7 Foods Nutritionists Keep In Their Fridge, And You Should Too
Experts say if we don’t have certain foods within our reach—i.e., in our kitchen cupboards or our refrigerators – we won’t eat them. For instance, I keep little-to-no chocolate in my place, or I’d eat it 24/7. Women’s Health asked nutritionists what they keep in their fridge, and we can benefit from their answers.
Here are the top foods. For a full listing all the recommended foods, head on over here.
Blueberries, raspberries, blackberries—experts have long said berries are like a healthy candy, and they also contain a lot of antioxidants. Dr. Edward Group recommends eating these seven berries every day:
- Acai berries
- Bilberries (like mini blueberries!)
2. Greek Yogurt
Yes, we are obsessed with Greek yogurt here at Simplemost.

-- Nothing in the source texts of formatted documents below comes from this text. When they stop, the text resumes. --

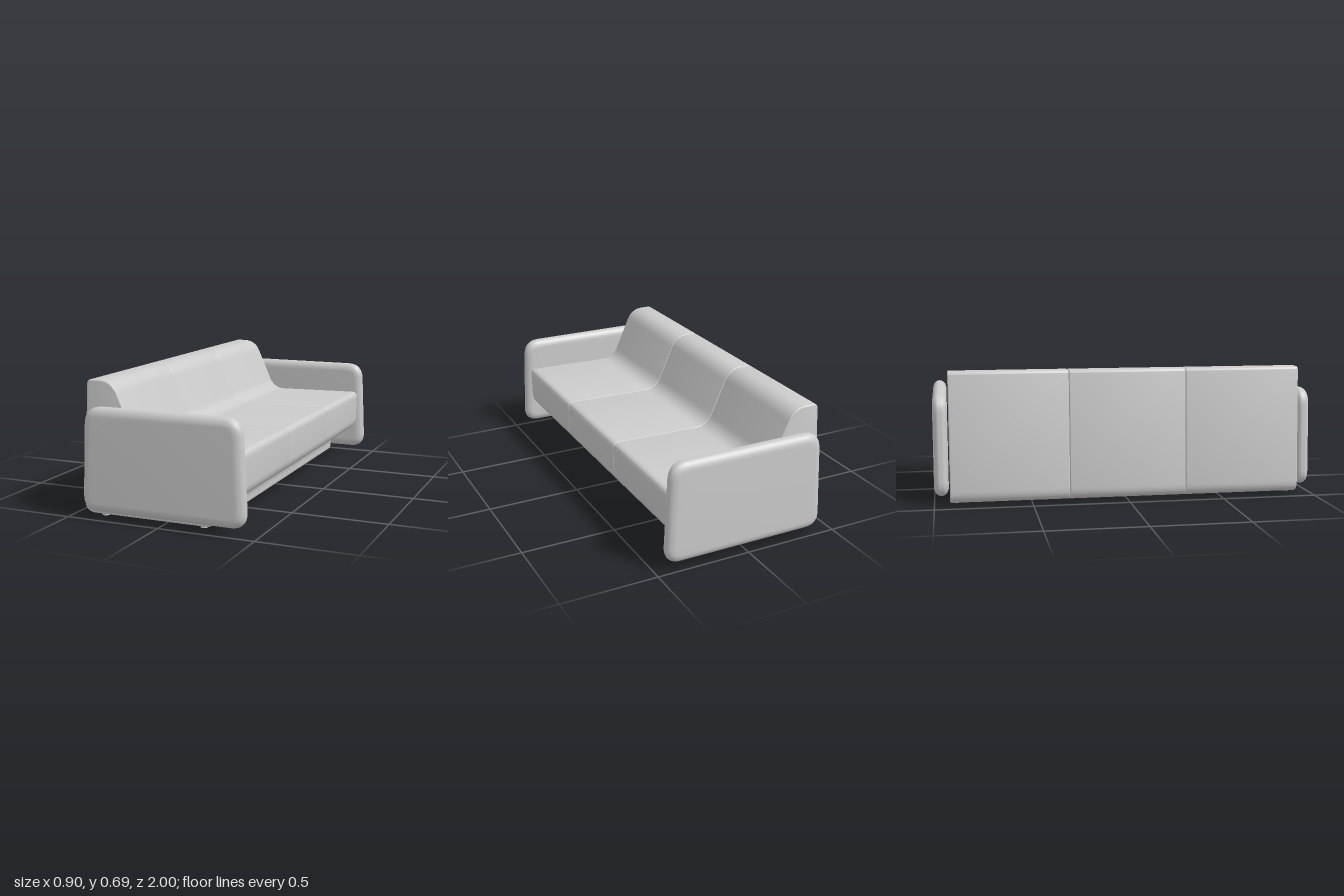
import * as THREE from 'three';
import { toCreasedNormals } from 'three/addons/utils/BufferGeometryUtils.js';

const grey = new THREE.MeshStandardMaterial({ color: 0xcccccc });

// Closed outline with every corner [x, y, radius] rounded off
function roundedShape(corners) {
  const shape = new THREE.Shape();
  const n = corners.length;
  corners.forEach(([x, y, r], i) => {
    const p = new THREE.Vector2(x, y);
    const toward = ([qx, qy]) => new THREE.Vector2(qx, qy).sub(p).setLength(r).add(p);
    const a = toward(corners[(i + n - 1) % n]);
    const b = toward(corners[(i + 1) % n]);
    if (i === 0) shape.moveTo(a.x, a.y);
    else shape.lineTo(a.x, a.y);
    shape.quadraticCurveTo(x, y, b.x, b.y);
  });
  shape.closePath();
  return shape;
}

// Slab of the given thickness along z, centred on z = 0, with rounded rims
function slab(shape, thickness, bevelThickness, bevelSize, bevelSegments) {
  const depth = thickness - 2 * bevelThickness;
  const geometry = new THREE.ExtrudeGeometry(shape, {
    depth, bevelThickness, bevelSize, bevelOffset: -bevelSize, bevelSegments, curveSegments: 10,
  });
  geometry.translate(0, 0, -depth / 2);
  return toCreasedNormals(geometry, 0.7);
}

export function createModel() {
  const model = new THREE.Group();
  model.name = 'sofa';

  const add = (name, geometry, x, y, z) => {
    const mesh = new THREE.Mesh(geometry, grey);
    mesh.name = name;
    mesh.position.set(x, y, z);
    model.add(mesh);
    return mesh;
  };

  // Seat, backrest and undercut base as one side profile
  const profile = roundedShape([
    [-0.453, 0.01, 0.065],
    [-0.418, 0.685, 0.025],
    [-0.28, 0.685, 0.07],
    [-0.145, 0.382, 0.07],
    [0.412, 0.392, 0.035],
    [0.408, 0.18, 0.05],
    [0.243, 0.085, 0.05],
    [0.243, 0.01, 0.02],
  ]);
  const sectionLength = 1.84 / 3;
  const section = slab(profile, sectionLength, 0.007, 0.007, 3);
  for (const i of [-1, 0, 1]) add('seatSection', section, 0, 0, i * sectionLength);

  // Pillow-shaped end panels
  const panel = roundedShape([
    [-0.424, 0.038, 0.085],
    [-0.4, 0.563, 0.09],
    [0.426, 0.563, 0.09],
    [0.452, 0.038, 0.085],
  ]);
  const arm = slab(panel, 0.075, 0.036, 0.045, 8);
  for (const [name, side] of [['frontArm', 1], ['backArm', -1]]) add(name, arm, 0, 0, side * 0.9625);

  // Small round feet
  const foot = new THREE.CylinderGeometry(0.019, 0.019, 0.014, 20);
  for (const x of [-0.345, 0.195]) {
    for (const z of [-0.89, 0.89]) add('foot', foot, x, 0.007, z);
  }

  return model;
}
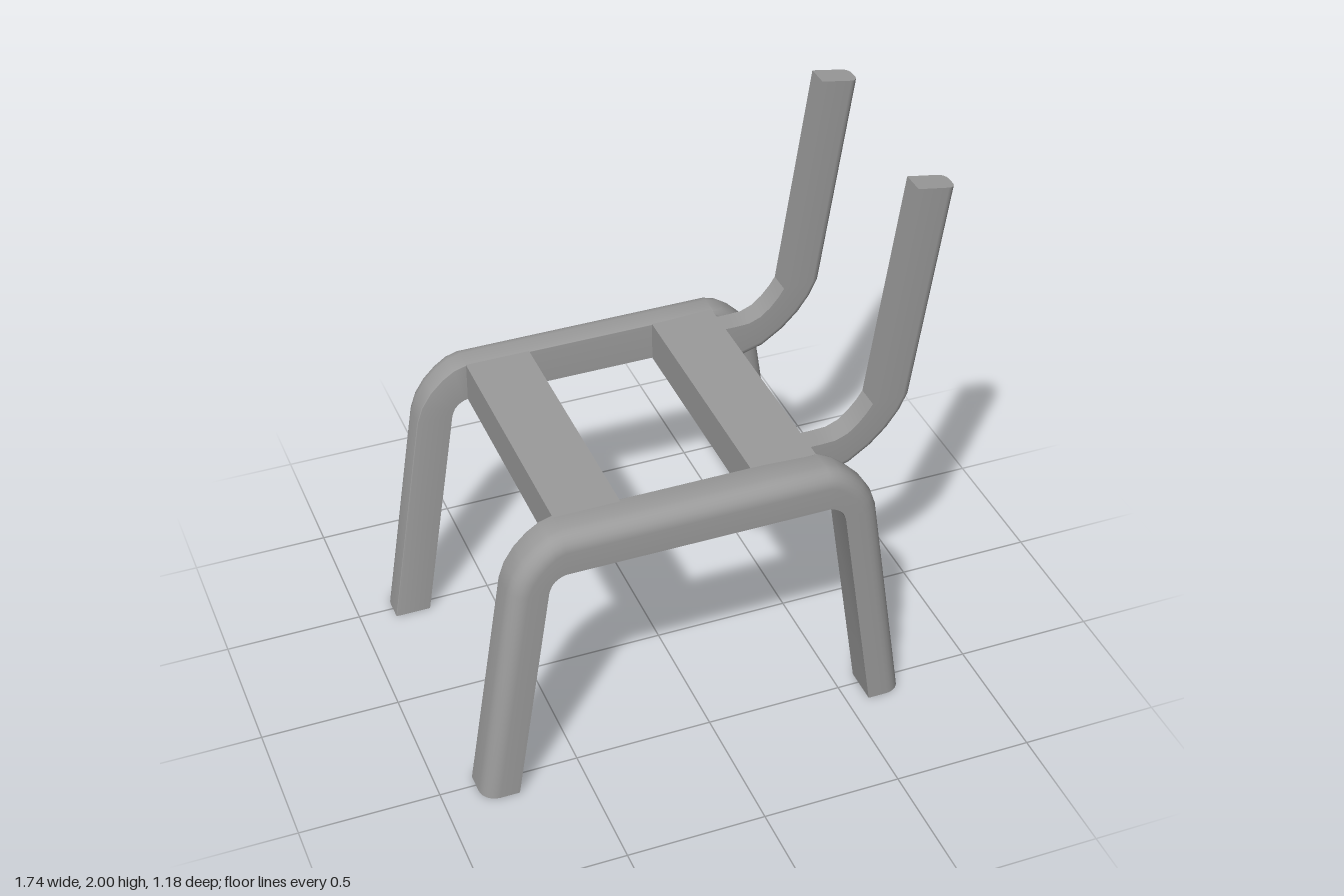
import * as THREE from 'three';
import { toCreasedNormals } from 'three/addons/utils/BufferGeometryUtils.js';

const material = new THREE.MeshStandardMaterial({ color: 0x9b9b9b });
const ARC = 6;

// Bar swept through sections [outerX, outerY, innerX, innerY, rA, rB].
// It spans zA..zB; its two outer edges are rounded with radii rA and rB.
function sweptBar(sections, zA, zB) {
  const pos = [], index = [], n = 2 * ARC + 4;
  for (const [ox, oy, ix, iy, rA, rB] of sections) {
    const depth = Math.hypot(ox - ix, oy - iy);
    const ring = [[zA, 0]];
    for (let i = 0; i <= ARC; i++) {
      const a = (i / ARC) * Math.PI / 2;
      ring.push([zA + rA * (1 - Math.cos(a)), depth - rA * (1 - Math.sin(a))]);
    }
    for (let i = 0; i <= ARC; i++) {
      const a = (i / ARC) * Math.PI / 2;
      ring.push([zB - rB * (1 - Math.sin(a)), depth - rB * (1 - Math.cos(a))]);
    }
    ring.push([zB, 0]);
    for (const [z, d] of ring) {
      const t = d / depth;
      pos.push(ix + (ox - ix) * t, iy + (oy - iy) * t, z);
    }
  }
  const last = (sections.length - 1) * n;
  for (let s = 0; s < last; s += n) {
    for (let i = 0; i < n; i++) {
      const a = s + i, b = s + (i + 1) % n;
      index.push(a, b, a + n, b, b + n, a + n);
    }
  }
  // end caps
  for (let i = 1; i < n - 1; i++) {
    index.push(0, i + 1, i, last, last + i, last + i + 1);
  }
  const g = new THREE.BufferGeometry();
  g.setAttribute('position', new THREE.Float32BufferAttribute(pos, 3));
  g.setIndex(index);
  return toCreasedNormals(g, 0.4);
}

export function createModel() {
  const group = new THREE.Group();
  const add = (name, geometry) => {
    const mesh = new THREE.Mesh(geometry, material);
    mesh.name = name;
    group.add(mesh);
    return mesh;
  };

  // half outline of a side frame, foot to seat, measured from x = -0.08
  const CX = -0.08, R = 0.06, SHARP = 0.003;
  const half = [
    [0.79, 0, 0.66, 0],
    [0.66, 0.86, 0.53, 0.86],
    [0.64, 0.92, 0.52, 0.885],
    [0.605, 0.975, 0.508, 0.899],
    [0.56, 1.02, 0.495, 0.908],
    [0.515, 1.05, 0.483, 0.914],
    [0.47, 1.063, 0.47, 0.917],
  ];
  // [..., inward-edge radius]: sharp at the front, fading to round at the rear
  const outline = [
    ...half.map(([a, b, c, d]) => [CX - a, b, CX - c, d, SHARP]),
    [0.2, 1.063, 0.2, 0.917, SHARP],
    ...half.slice().reverse().map(([a, b, c, d], i) =>
      [CX + a, b, CX + c, d, Math.min(R, 0.015 + 0.02 * i)]),
  ];

  // backrest post, from its top down and forward into the rear crossbar
  const post = [
    [0.867, 1.977, 0.73, 2],
    [0.752, 1.185, 0.613, 1.18],
    [0.725, 1.125, 0.59, 1.145],
    [0.68, 1.06, 0.56, 1.11],
    [0.62, 1, 0.525, 1.08],
    [0.54, 0.945, 0.48, 1.062],
    [0.45, 0.918, 0.43, 1.06],
    [0.37, 0.918, 0.37, 1.06],
  ].map(p => [...p, 0.028, 0.028]);

  // matching frames and posts on both sides
  for (const side of [1, -1]) {
    const label = side > 0 ? 'left' : 'right';
    const span = (a, b) => (side > 0 ? [a, b] : [-b, -a]);
    const frame = outline.map(([a, b, c, d, inward]) =>
      side > 0 ? [a, b, c, d, inward, R] : [a, b, c, d, R, inward]);
    add(label + 'LegFrame', sweptBar(frame, ...span(0.453, 0.589)));
    add(label + 'BackPost', sweptBar(post, ...span(0.333, 0.418)));
  }

  // seat crossbars
  for (const [name, x] of [['frontCrossbar', -0.4325], ['rearCrossbar', 0.2695]]) {
    add(name, new THREE.BoxGeometry(0.235, 0.146, 0.93)).position.set(x, 0.99, 0);
  }

  return group;
}
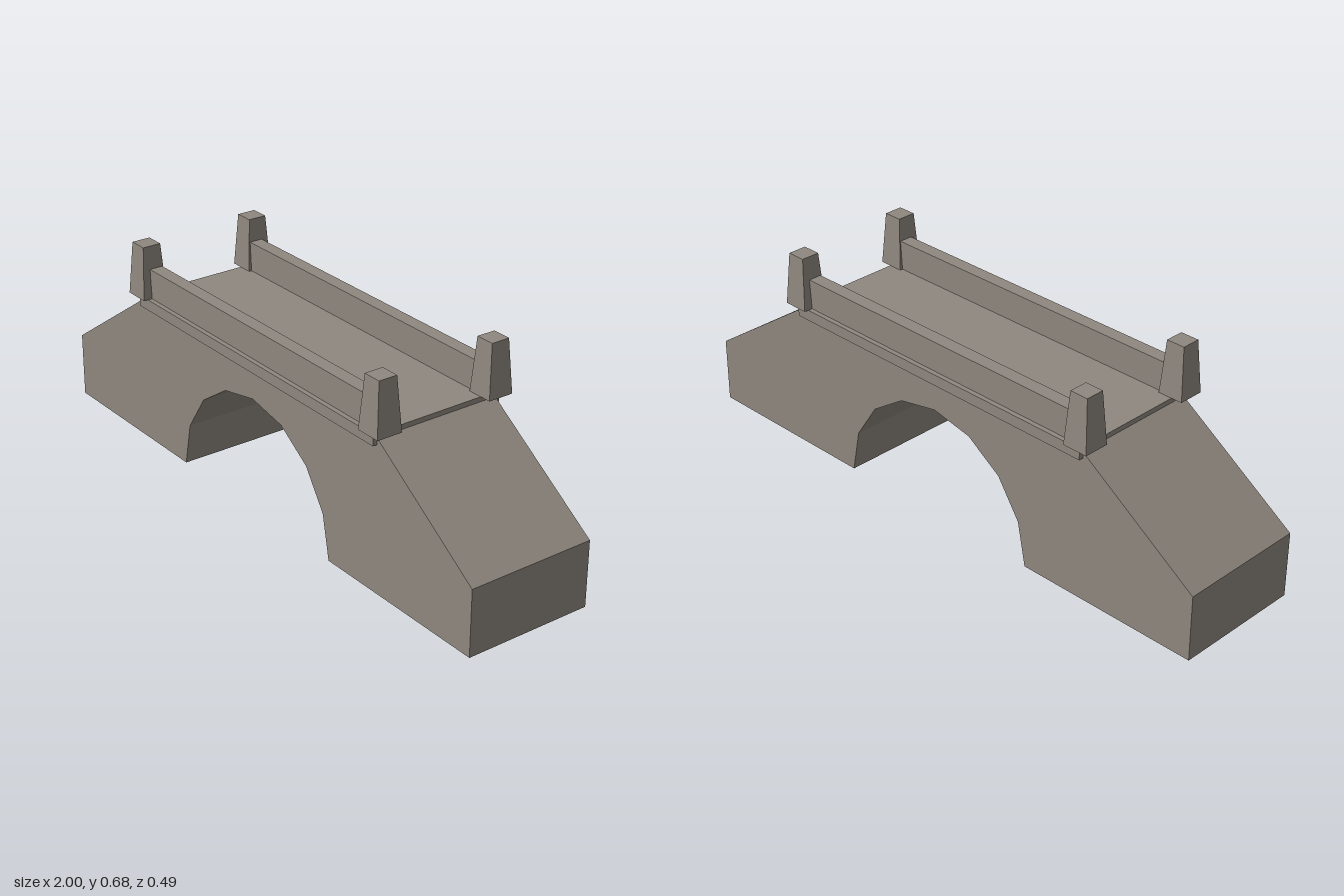
import * as THREE from 'three';

const HALF_WIDTH = 0.213;   // half depth of the bridge body
const ARCH_R = 0.375;
const INNER_X = 0.57;       // where the solid end blocks meet the hollow middle
const SHOULDER = 0.493;     // height at the top of the ramps

export function createModel() {
  const stone = new THREE.MeshStandardMaterial({ color: 0x8f887f, flatShading: true, side: THREE.DoubleSide });
  stone.name = 'weathered stone';
  const bridge = new THREE.Group();
  bridge.name = 'stoneBridge';

  const add = (name, geometry, x = 0, y = 0, z = 0) => {
    const mesh = new THREE.Mesh(geometry, stone);
    mesh.name = name;
    mesh.position.set(x, y, z);
    bridge.add(mesh);
    return mesh;
  };
  const shapeOf = (points) => new THREE.Shape(points.map(([x, y]) => new THREE.Vector2(x, y)));

  // solid end blocks with sloping ramps
  for (const s of [1, -1]) {
    const profile = [[INNER_X, 0], [1, 0], [1, 0.215], [0.59, SHOULDER], [INNER_X, SHOULDER]];
    const block = new THREE.ExtrudeGeometry(
      shapeOf(profile.map(([x, y]) => [x * s, y])),
      { depth: HALF_WIDTH * 2, bevelEnabled: false });
    add(s > 0 ? 'leftRampBlock' : 'rightRampBlock', block, 0, 0, -HALF_WIDTH);
  }

  // thin side walls pierced by the arch; the piers are open underneath
  const wallPoints = [[INNER_X, 0], [INNER_X, SHOULDER], [-INNER_X, SHOULDER], [-INNER_X, 0]];
  for (let i = 8; i >= 0; i--) {
    const a = (i / 8) * Math.PI;
    wallPoints.push([Math.cos(a) * ARCH_R, Math.sin(a) * ARCH_R]);
  }
  const wall = new THREE.ShapeGeometry(shapeOf(wallPoints));
  add('frontWall', wall, 0, 0, HALF_WIDTH);
  add('backWall', wall, 0, 0, -HALF_WIDTH).rotation.y = Math.PI;

  // faceted underside of the arch
  const vault = new THREE.CylinderGeometry(ARCH_R, ARCH_R, HALF_WIDTH * 2, 8, 1, true, Math.PI / 2, Math.PI);
  vault.rotateX(Math.PI / 2);
  add('archVault', vault);

  // deck slab
  add('deck', new THREE.BoxGeometry(1.182, 0.036, 0.456), 0, 0.49, 0);

  // parapets and tapered corner posts
  const parapet = new THREE.BoxGeometry(1.12, 0.097, 0.045);
  const post = new THREE.CylinderGeometry(0.031 * Math.SQRT2, 0.0425 * Math.SQRT2, 0.172, 4);
  post.rotateY(Math.PI / 4);
  for (const sz of [1, -1]) {
    const side = sz > 0 ? 'front' : 'back';
    add(side + 'Parapet', parapet, 0, 0.5565, sz * 0.19);
    for (const sx of [1, -1]) {
      add(side + (sx > 0 ? 'Left' : 'Right') + 'Post', post, sx * 0.586, 0.594, sz * 0.2);
    }
  }
  return bridge;
}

It’s easy to buy, but also easy to make (once you get the hang of it). I know, where the heck did Green yogurt come from?! How did it start to dominate our store shelves (and refrigerators)?! Well, it’s different from ordinary yogurt since the whey has been removed (via straining). So, it is thicker than your average, non-Greek yogurt, and also contains less sugar and sodium and twice as much protein. (In a pinch, I even eat it for dinner if I don’t have a chance to get anything else—it’s that filling and nutritious!) It also has probiotics (healthy bacteria) and lots of other benefits, like calcium, potassium, and magnesium. Plus, you can use it as a healthy (and effective!) substitute for sour cream or potato chip dip (add some Tobasco or Tapatío—yum!).
Not only are they a power-house breakfast food that give us energy to last through all our morning meetings, but eggs are also rich in protein, vitamins (like B2 and B5), and calcium (among others). The Omega-3s are even higher in vitamins A and E, if you happen to get your hands on those.
4. Natural Peanut Butter
Peanut butter has fiber, protein, and monounsaturated fat (the good kind!) while also filling you up, making it a smart snack. “It’s an amazing source of healthy protein, and fat and you can put it on almost anything,” said Kristin Kirkpatrick, M.S., R.D., a wellness manager at the Cleveland Clinic Wellness Institute. Natural and organic peanut butter tend to have less sodium and sugar, so experts recommend those over the overly processed kinds (but you can read the labels for yourself and compare!).
Broccoli is not only rich in fiber and helpful in lowering cholesterol, but is also full of vitamins, like A, D, and K. The World’s Healthiest Foods recommends that we eat broccoli 2-3 times a week, even 4-5 times a week, and eat 2 cups per serving vs. 1 ½ cups.
Avocados have many nutrients, including fiber, folate, and many vitamins (like C, E, and K). They also contain more potassium than bananas (14% of the RDA vs. 10%)! In addition, they are good for your heart, reducing cholesterol levels and blood triglycerides. Some friends of mine cut an avocado in half, add lemon juice and salt, and eat it as-is, while others spread an avocado on a piece of wheat toast. (I prefer adding cheddar cheese to the avocado and wheat toast, too, but alas.)
Lemons, particularly when drinking them in water, have so many health benefits, the subject calls for its own article on the matter. Lemon water has lots of pros, including clearing out toxins from your body, aiding in digestion, helping your complexion, and balancing your pH levels. So, grab a bag of them today and start using them daily. Soon, you, too, will see the positive effect they have on your well-being (and then you can report back and let us know!).